The lines from the top of the data down to the line with "mesh = bpy.data.meshes.new(name)" should be repeated exactly, both ends included.

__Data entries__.
══════════

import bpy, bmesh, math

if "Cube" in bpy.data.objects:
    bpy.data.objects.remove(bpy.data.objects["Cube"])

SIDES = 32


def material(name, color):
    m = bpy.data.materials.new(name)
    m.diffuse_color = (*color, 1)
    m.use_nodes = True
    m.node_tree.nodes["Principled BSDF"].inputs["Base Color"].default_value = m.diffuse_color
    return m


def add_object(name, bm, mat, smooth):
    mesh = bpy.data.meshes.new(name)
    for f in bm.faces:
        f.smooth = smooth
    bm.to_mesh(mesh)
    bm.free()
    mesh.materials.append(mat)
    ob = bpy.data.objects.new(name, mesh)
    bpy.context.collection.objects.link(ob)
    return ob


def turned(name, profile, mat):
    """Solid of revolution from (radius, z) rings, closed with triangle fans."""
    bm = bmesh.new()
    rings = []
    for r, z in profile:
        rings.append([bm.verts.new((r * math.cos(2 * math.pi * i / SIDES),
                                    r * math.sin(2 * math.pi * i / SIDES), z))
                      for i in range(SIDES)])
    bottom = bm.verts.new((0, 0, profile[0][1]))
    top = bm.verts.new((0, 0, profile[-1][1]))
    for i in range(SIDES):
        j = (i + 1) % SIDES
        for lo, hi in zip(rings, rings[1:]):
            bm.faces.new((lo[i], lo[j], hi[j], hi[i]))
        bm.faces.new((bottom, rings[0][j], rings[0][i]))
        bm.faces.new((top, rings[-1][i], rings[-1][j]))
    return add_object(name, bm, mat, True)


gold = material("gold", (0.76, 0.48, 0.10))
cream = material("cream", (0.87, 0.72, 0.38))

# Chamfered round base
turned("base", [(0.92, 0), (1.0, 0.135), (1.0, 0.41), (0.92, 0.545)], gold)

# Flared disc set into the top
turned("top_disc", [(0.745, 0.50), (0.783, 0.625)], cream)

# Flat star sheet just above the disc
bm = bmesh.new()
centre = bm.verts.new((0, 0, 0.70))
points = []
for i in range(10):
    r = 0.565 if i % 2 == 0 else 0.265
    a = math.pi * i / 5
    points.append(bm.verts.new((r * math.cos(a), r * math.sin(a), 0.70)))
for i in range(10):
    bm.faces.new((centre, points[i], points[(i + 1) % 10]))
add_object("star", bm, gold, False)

══════════

__Response to this exercise__.
import bpy, bmesh, math

if "Cube" in bpy.data.objects:
    bpy.data.objects.remove(bpy.data.objects["Cube"])

SIDES = 32


def material(name, color):
    m = bpy.data.materials.new(name)
    m.diffuse_color = (*color, 1)
    m.use_nodes = True
    m.node_tree.nodes["Principled BSDF"].inputs["Base Color"].default_value = m.diffuse_color
    return m


def add_object(name, bm, mat, smooth):
    mesh = bpy.data.meshes.new(name)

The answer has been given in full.